=== Data excerpts ===
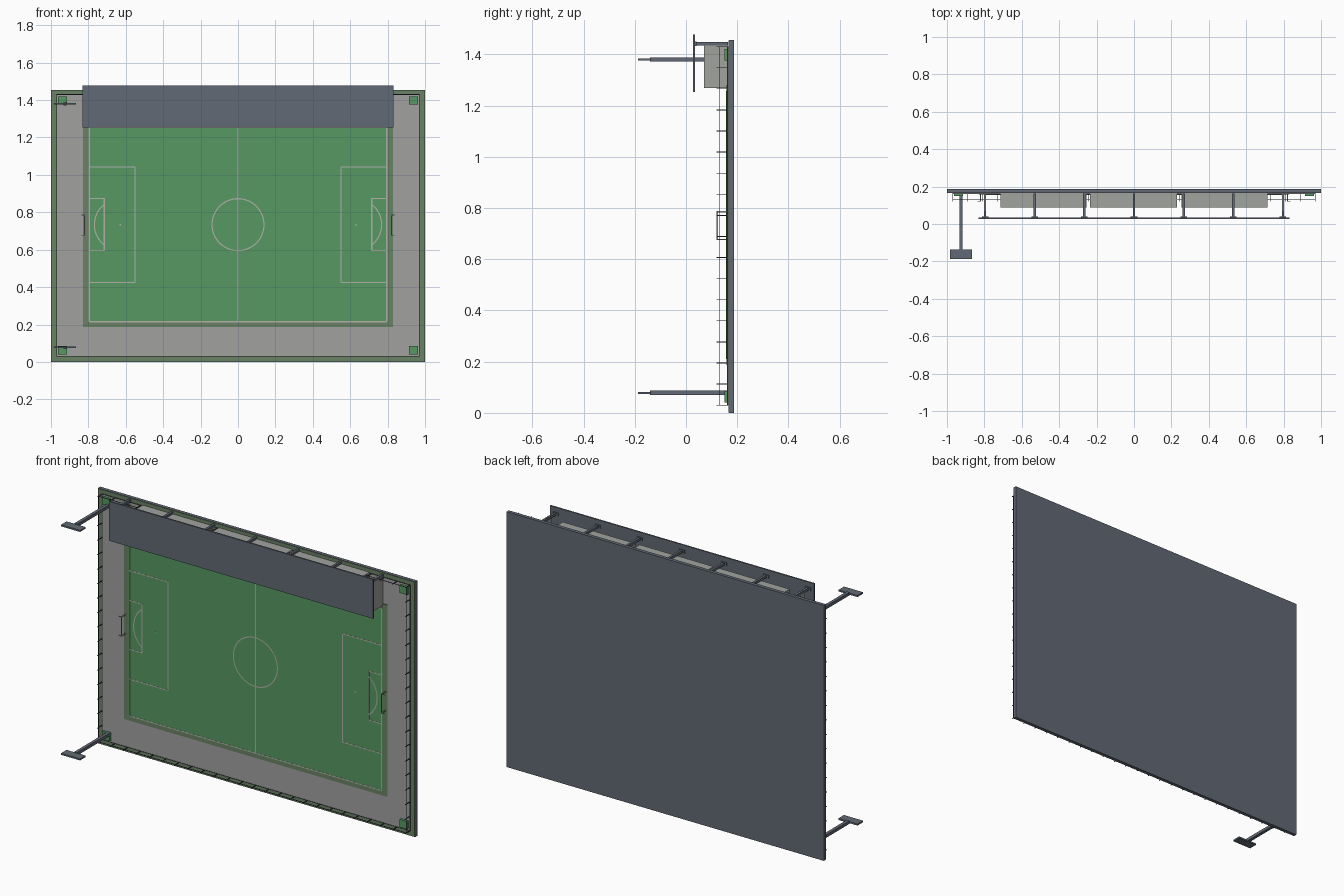
import bpy, bmesh, math
from mathutils import Vector

if "Cube" in bpy.data.objects:
    bpy.data.objects.remove(bpy.data.objects["Cube"])

def srgb(*c):
    return tuple((v / 255 / 12.92 if v < 10 else ((v / 255 + 0.055) / 1.055) ** 2.4) for v in c) + (1,)

def material(name, *c):
    m = bpy.data.materials.new(name)
    m.diffuse_color = srgb(*c)
    m.use_nodes = True
    m.node_tree.nodes["Principled BSDF"].inputs["Base Color"].default_value = m.diffuse_color
    return m

SLATE = material("slate", 98, 106, 117)
OLIVE = material("olive_grass", 106, 130, 101)
PAVING = material("grey_paving", 161, 161, 160)
TURF = material("turf_green", 86, 153, 98)
CHALK = material("chalk_lines", 178, 178, 170)
CONCRETE = material("stand_grey", 160, 163, 158)
IRON = material("dark_iron", 55, 60, 66)

def new_object(name, bm, mat):
    me = bpy.data.meshes.new(name)
    bmesh.ops.recalc_face_normals(bm, faces=bm.faces)
    bm.to_mesh(me)
    bm.free()
    me.materials.append(mat)
    ob = bpy.data.objects.new(name, me)
    bpy.context.collection.objects.link(ob)
    return ob

def add_box(bm, x, y, z):
    """Add a box given (min, max) on each axis."""
    vs = bmesh.ops.create_cube(bm, size=1)["verts"]
    for v in vs:
        v.co = Vector([(a + b) / 2 + c * (b - a) for (a, b), c in zip((x, y, z), v.co)])

def boxes(name, mat, *specs):
    bm = bmesh.new()
    for s in specs:
        add_box(bm, *s)
    return new_object(name, bm, mat)

def span(c, w):
    return (c - w / 2, c + w / 2)

MID = 0.734          # height of the pitch centre
GROUND = 0.167       # front of the base slab

# Base slab with layered ground plates
boxes("base_slab", SLATE, ((-1, 1), (GROUND, 0.187), (0, 1.455)))
boxes("grass_border", OLIVE, ((-0.998, 0.998), (0.165, GROUND), (0.002, 1.453)))
boxes("walkway", PAVING, ((-0.97, 0.97), (0.163, 0.165), (0.03, 1.43)))
boxes("pitch_apron", OLIVE, ((-0.83, 0.83), (0.159, 0.163), (0.187, 1.28)))
boxes("pitch", TURF, ((-0.8, 0.8), (0.157, 0.159), (0.21, 1.257)))

# Painted pitch lines
LY, LW = (0.1562, 0.157), 0.006
lines = bmesh.new()

def outline(x0, x1, z0, z1):
    for x in (x0, x1):
        add_box(lines, span(x, LW), LY, (z0, z1))
    for z in (z0, z1):
        add_box(lines, (min(x0, x1), max(x0, x1)), LY, span(z, LW))

def arc(cx, radius, a0, a1, n):
    rings = []
    for i in range(n + 1):
        a = a0 + (a1 - a0) * i / n
        rings.append([lines.verts.new((cx + r * math.cos(a), LY[0], MID + r * math.sin(a)))
                      for r in (radius + LW / 2, radius - LW / 2)])
    for p, q in zip(rings, rings[1:]):
        lines.faces.new((p[0], p[1], q[1], q[0]))

outline(-0.795, 0.795, 0.215, 1.253)
add_box(lines, span(0, LW), LY, (0.215, 1.253))
arc(0, 0.139, 0, 2 * math.pi, 48)
for s in (-1, 1):
    outline(s * 0.795, s * 0.55, MID - 0.309, MID + 0.309)
    outline(s * 0.795, s * 0.715, MID - 0.139, MID + 0.139)
    mid_angle = 0 if s > 0 else math.pi
    arc(s * 0.63, 0.138, mid_angle - 0.9, mid_angle + 0.9, 16)
    add_box(lines, span(s * 0.63, 0.008), LY, span(MID, 0.008))
new_object("pitch_lines", lines, CHALK)

# Goals
goal = bmesh.new()
for s in (-1, 1):
    for z in (0.677, 0.785):
        add_box(goal, span(s * 0.82, 0.005), (0.12, 0.16), span(z, 0.005))
        add_box(goal, span(s * 0.828, 0.02), (0.12, 0.124), span(z, 0.004))
    add_box(goal, span(s * 0.82, 0.005), (0.119, 0.124), (0.675, 0.787))
new_object("goals", goal, CHALK)

# Perimeter fence: posts with a thin rail
fence = bmesh.new()
FX, FZ0, FZ1 = 0.97, 0.03, 1.43
T = 0.003
for i in range(18):
    z = FZ0 + (FZ1 - FZ0) * i / 17
    for x in (-FX, FX):
        add_box(fence, span(x, T), (0.12, 0.164), span(z, T))
for i in range(1, 24):
    x = -FX + 2 * FX * i / 24
    for z in (FZ0, FZ1):
        add_box(fence, span(x, T), (0.12, 0.164), span(z, T))
for y in ((0.129, 0.131), (0.161, 0.164)):
    for x in (-FX, FX):
        add_box(fence, span(x, 0.003), y, (FZ0, FZ1))
    for z in (FZ0, FZ1):
        add_box(fence, (-FX, FX), y, span(z, 0.003))
new_object("perimeter_fence", fence, IRON)

# Corner boxes
corners = [((s * 0.938 - 0.024, s * 0.938 + 0.024), (0.15, 0.165), span(z, 0.044))
           for s in (-1, 1) for z in (0.063, 1.398)]
boxes("corner_boxes", TURF, *corners)

# Floodlight masts on the left corners
for name, z in (("lower", 0.078), ("upper", 1.38)):
    boxes(name + "_floodlight_mast", SLATE, (span(-0.925, 0.018), (-0.14, 0.163), span(z, 0.017)))
    boxes(name + "_floodlight_head", SLATE, (span(-0.925, 0.12), (-0.187, -0.137), span(z, 0.009)))

# Stand: three blocks of stepped seating between end walls
rows = 6
for name, x in (("left", (-0.715, -0.255)), ("middle", (-0.235, 0.23)), ("right", (0.255, 0.715))):
    steps = []
    for i in range(rows):
        y = 0.163 - i * 0.0125
        steps.append((x, (y - 0.0125, y), (1.285 + i * 0.025, 1.435)))
    boxes(name + "_seating", CONCRETE, *steps)
boxes("stand_end_walls", CONCRETE,
      *[(span(s * 0.797, 0.005), (0.07, 0.163), (1.268, 1.449)) for s in (-1, 1)])

# Roof and its supports
boxes("stand_roof", SLATE, ((-0.832, 0.832), (0.027, 0.036), (1.253, 1.477)))
posts = []
for i in range(-3, 4):
    x = i * 0.2655
    posts.append((span(x, 0.013), (0.036, 0.164), span(1.441, 0.014)))
    posts.append((span(x, 0.035), (0.036, 0.041), span(1.441, 0.018)))
boxes("roof_posts", SLATE, *posts)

=== Task requirements ===
Only a number is expected here: how many lines above contain the word "CHALK".

=== Your solution ===
3